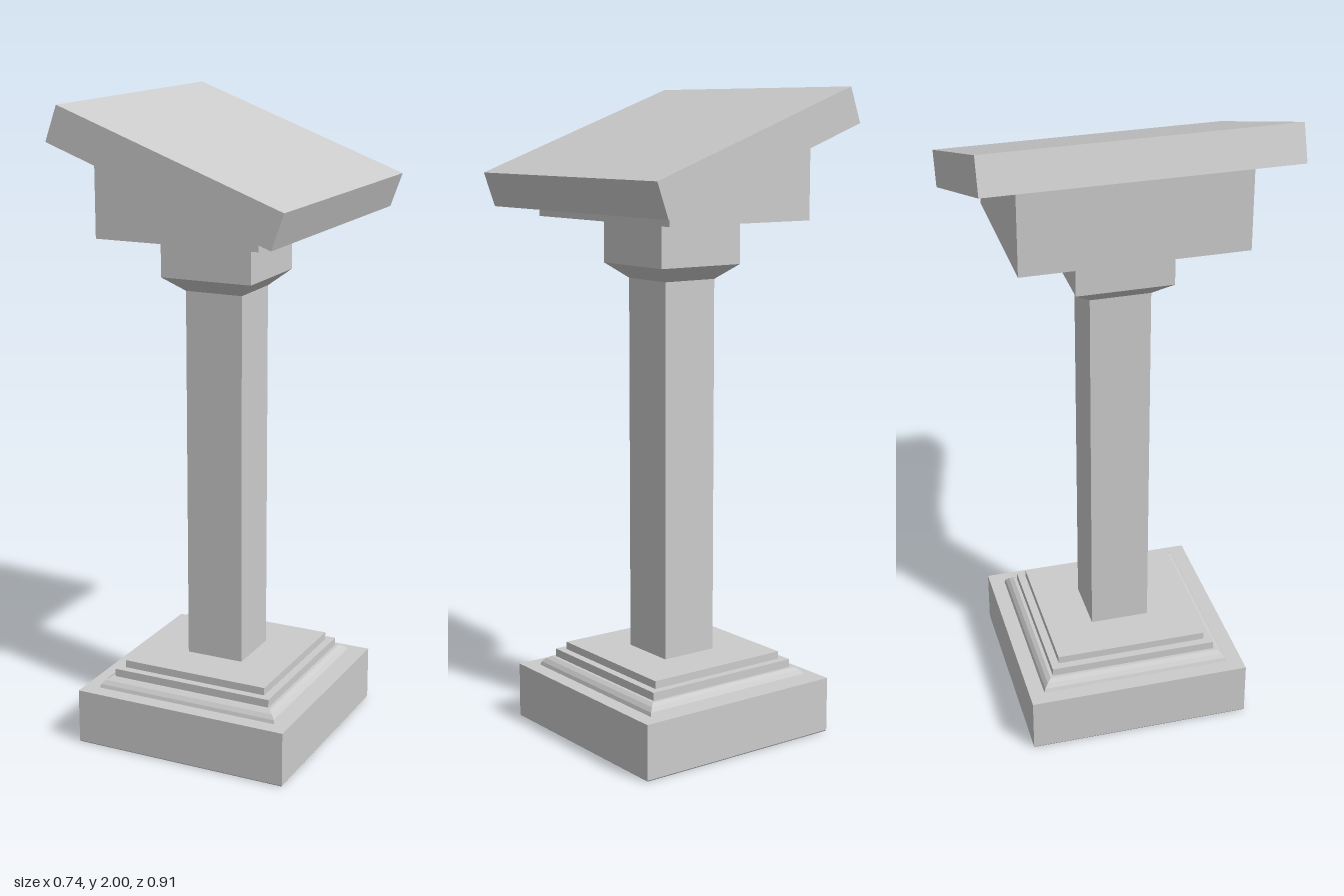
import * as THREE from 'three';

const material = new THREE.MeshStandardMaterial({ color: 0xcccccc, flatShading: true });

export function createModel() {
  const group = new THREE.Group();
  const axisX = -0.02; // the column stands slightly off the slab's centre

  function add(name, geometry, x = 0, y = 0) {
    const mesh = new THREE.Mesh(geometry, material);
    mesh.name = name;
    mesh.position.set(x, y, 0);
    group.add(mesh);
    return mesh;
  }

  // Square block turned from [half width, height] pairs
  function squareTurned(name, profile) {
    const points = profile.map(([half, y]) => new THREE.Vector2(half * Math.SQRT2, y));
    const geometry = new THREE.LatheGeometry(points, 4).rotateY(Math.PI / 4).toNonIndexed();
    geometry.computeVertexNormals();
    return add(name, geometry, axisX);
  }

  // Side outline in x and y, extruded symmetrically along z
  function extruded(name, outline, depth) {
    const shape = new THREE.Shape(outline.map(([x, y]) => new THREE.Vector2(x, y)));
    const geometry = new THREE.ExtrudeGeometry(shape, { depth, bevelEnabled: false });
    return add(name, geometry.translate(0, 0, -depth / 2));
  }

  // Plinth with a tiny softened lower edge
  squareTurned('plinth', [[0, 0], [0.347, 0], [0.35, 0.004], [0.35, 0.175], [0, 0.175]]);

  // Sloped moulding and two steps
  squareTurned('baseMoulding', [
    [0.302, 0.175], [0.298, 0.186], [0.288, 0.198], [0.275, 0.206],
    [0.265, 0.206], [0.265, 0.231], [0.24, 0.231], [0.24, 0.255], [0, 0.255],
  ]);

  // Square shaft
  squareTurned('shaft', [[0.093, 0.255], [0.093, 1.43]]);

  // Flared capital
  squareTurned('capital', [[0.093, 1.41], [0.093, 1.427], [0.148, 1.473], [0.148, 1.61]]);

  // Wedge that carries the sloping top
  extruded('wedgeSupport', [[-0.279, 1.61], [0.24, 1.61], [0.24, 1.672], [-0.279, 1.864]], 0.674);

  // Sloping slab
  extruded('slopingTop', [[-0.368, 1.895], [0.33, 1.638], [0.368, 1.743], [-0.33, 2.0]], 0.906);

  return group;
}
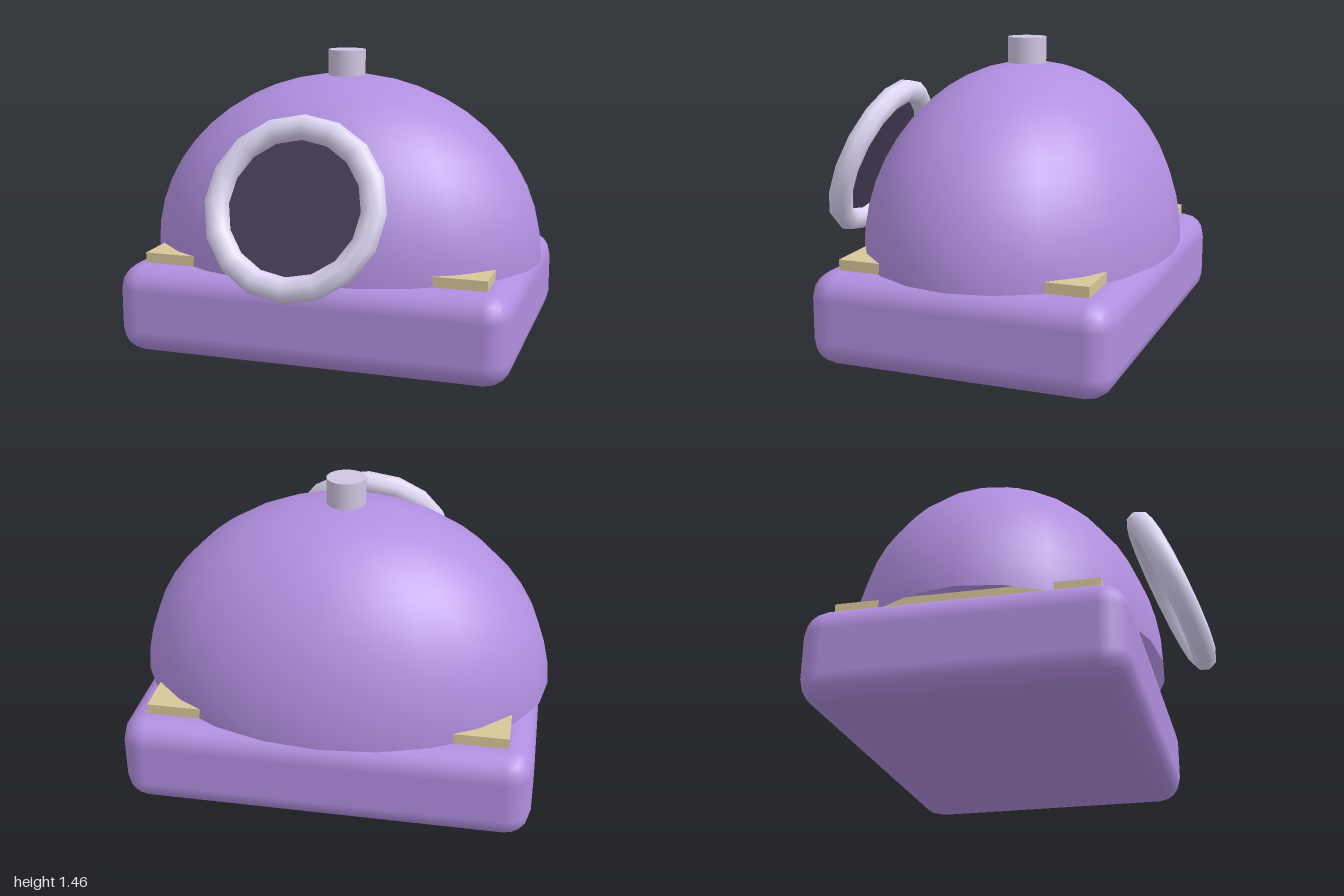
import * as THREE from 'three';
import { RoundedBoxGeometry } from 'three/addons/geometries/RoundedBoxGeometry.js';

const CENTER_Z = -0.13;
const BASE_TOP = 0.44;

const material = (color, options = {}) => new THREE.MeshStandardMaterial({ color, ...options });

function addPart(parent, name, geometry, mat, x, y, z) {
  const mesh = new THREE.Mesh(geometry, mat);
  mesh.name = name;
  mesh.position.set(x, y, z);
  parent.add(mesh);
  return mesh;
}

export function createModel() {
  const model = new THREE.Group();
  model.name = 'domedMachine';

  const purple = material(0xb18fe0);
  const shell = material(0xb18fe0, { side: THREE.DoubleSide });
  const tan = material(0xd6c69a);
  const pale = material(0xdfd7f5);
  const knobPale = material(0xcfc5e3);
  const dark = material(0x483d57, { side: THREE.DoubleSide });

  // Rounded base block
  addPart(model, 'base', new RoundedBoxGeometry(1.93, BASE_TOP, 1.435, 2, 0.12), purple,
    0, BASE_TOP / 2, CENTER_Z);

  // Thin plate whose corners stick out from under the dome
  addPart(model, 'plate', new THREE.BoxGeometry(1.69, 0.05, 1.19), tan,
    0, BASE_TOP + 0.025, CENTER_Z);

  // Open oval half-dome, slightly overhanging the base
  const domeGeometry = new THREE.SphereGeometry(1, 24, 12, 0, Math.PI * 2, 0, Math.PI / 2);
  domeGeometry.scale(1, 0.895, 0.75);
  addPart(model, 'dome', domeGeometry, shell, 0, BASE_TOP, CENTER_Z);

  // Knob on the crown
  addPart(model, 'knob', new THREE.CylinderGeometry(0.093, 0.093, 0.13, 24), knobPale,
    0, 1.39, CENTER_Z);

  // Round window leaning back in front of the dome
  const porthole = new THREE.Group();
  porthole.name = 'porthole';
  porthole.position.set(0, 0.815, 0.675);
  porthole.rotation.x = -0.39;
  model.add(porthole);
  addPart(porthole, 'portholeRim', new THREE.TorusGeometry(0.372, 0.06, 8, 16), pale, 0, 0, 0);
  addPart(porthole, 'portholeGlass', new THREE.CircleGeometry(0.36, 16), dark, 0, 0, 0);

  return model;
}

> **Exercise description**: Copy the data exactly. Pictures do not belong in the copy.

> **Reply to the exercise**:
import * as THREE from 'three';

const material = new THREE.MeshStandardMaterial({ color: 0xcccccc, flatShading: true });

export function createModel() {
  const group = new THREE.Group();
  const axisX = -0.02; // the column stands slightly off the slab's centre

  function add(name, geometry, x = 0, y = 0) {
    const mesh = new THREE.Mesh(geometry, material);
    mesh.name = name;
    mesh.position.set(x, y, 0);
    group.add(mesh);
    return mesh;
  }

  // Square block turned from [half width, height] pairs
  function squareTurned(name, profile) {
    const points = profile.map(([half, y]) => new THREE.Vector2(half * Math.SQRT2, y));
    const geometry = new THREE.LatheGeometry(points, 4).rotateY(Math.PI / 4).toNonIndexed();
    geometry.computeVertexNormals();
    return add(name, geometry, axisX);
  }

  // Side outline in x and y, extruded symmetrically along z
  function extruded(name, outline, depth) {
    const shape = new THREE.Shape(outline.map(([x, y]) => new THREE.Vector2(x, y)));
    const geometry = new THREE.ExtrudeGeometry(shape, { depth, bevelEnabled: false });
    return add(name, geometry.translate(0, 0, -depth / 2));
  }

  // Plinth with a tiny softened lower edge
  squareTurned('plinth', [[0, 0], [0.347, 0], [0.35, 0.004], [0.35, 0.175], [0, 0.175]]);

  // Sloped moulding and two steps
  squareTurned('baseMoulding', [
    [0.302, 0.175], [0.298, 0.186], [0.288, 0.198], [0.275, 0.206],
    [0.265, 0.206], [0.265, 0.231], [0.24, 0.231], [0.24, 0.255], [0, 0.255],
  ]);

  // Square shaft
  squareTurned('shaft', [[0.093, 0.255], [0.093, 1.43]]);

  // Flared capital
  squareTurned('capital', [[0.093, 1.41], [0.093, 1.427], [0.148, 1.473], [0.148, 1.61]]);

  // Wedge that carries the sloping top
  extruded('wedgeSupport', [[-0.279, 1.61], [0.24, 1.61], [0.24, 1.672], [-0.279, 1.864]], 0.674);

  // Sloping slab
  extruded('slopingTop', [[-0.368, 1.895], [0.33, 1.638], [0.368, 1.743], [-0.33, 2.0]], 0.906);

  return group;
}
import * as THREE from 'three';
import { RoundedBoxGeometry } from 'three/addons/geometries/RoundedBoxGeometry.js';

const CENTER_Z = -0.13;
const BASE_TOP = 0.44;

const material = (color, options = {}) => new THREE.MeshStandardMaterial({ color, ...options });

function addPart(parent, name, geometry, mat, x, y, z) {
  const mesh = new THREE.Mesh(geometry, mat);
  mesh.name = name;
  mesh.position.set(x, y, z);
  parent.add(mesh);
  return mesh;
}

export function createModel() {
  const model = new THREE.Group();
  model.name = 'domedMachine';

  const purple = material(0xb18fe0);
  const shell = material(0xb18fe0, { side: THREE.DoubleSide });
  const tan = material(0xd6c69a);
  const pale = material(0xdfd7f5);
  const knobPale = material(0xcfc5e3);
  const dark = material(0x483d57, { side: THREE.DoubleSide });

  // Rounded base block
  addPart(model, 'base', new RoundedBoxGeometry(1.93, BASE_TOP, 1.435, 2, 0.12), purple,
    0, BASE_TOP / 2, CENTER_Z);

  // Thin plate whose corners stick out from under the dome
  addPart(model, 'plate', new THREE.BoxGeometry(1.69, 0.05, 1.19), tan,
    0, BASE_TOP + 0.025, CENTER_Z);

  // Open oval half-dome, slightly overhanging the base
  const domeGeometry = new THREE.SphereGeometry(1, 24, 12, 0, Math.PI * 2, 0, Math.PI / 2);
  domeGeometry.scale(1, 0.895, 0.75);
  addPart(model, 'dome', domeGeometry, shell, 0, BASE_TOP, CENTER_Z);

  // Knob on the crown
  addPart(model, 'knob', new THREE.CylinderGeometry(0.093, 0.093, 0.13, 24), knobPale,
    0, 1.39, CENTER_Z);

  // Round window leaning back in front of the dome
  const porthole = new THREE.Group();
  porthole.name = 'porthole';
  porthole.position.set(0, 0.815, 0.675);
  porthole.rotation.x = -0.39;
  model.add(porthole);
  addPart(porthole, 'portholeRim', new THREE.TorusGeometry(0.372, 0.06, 8, 16), pale, 0, 0, 0);
  addPart(porthole, 'portholeGlass', new THREE.CircleGeometry(0.36, 16), dark, 0, 0, 0);

  return model;
}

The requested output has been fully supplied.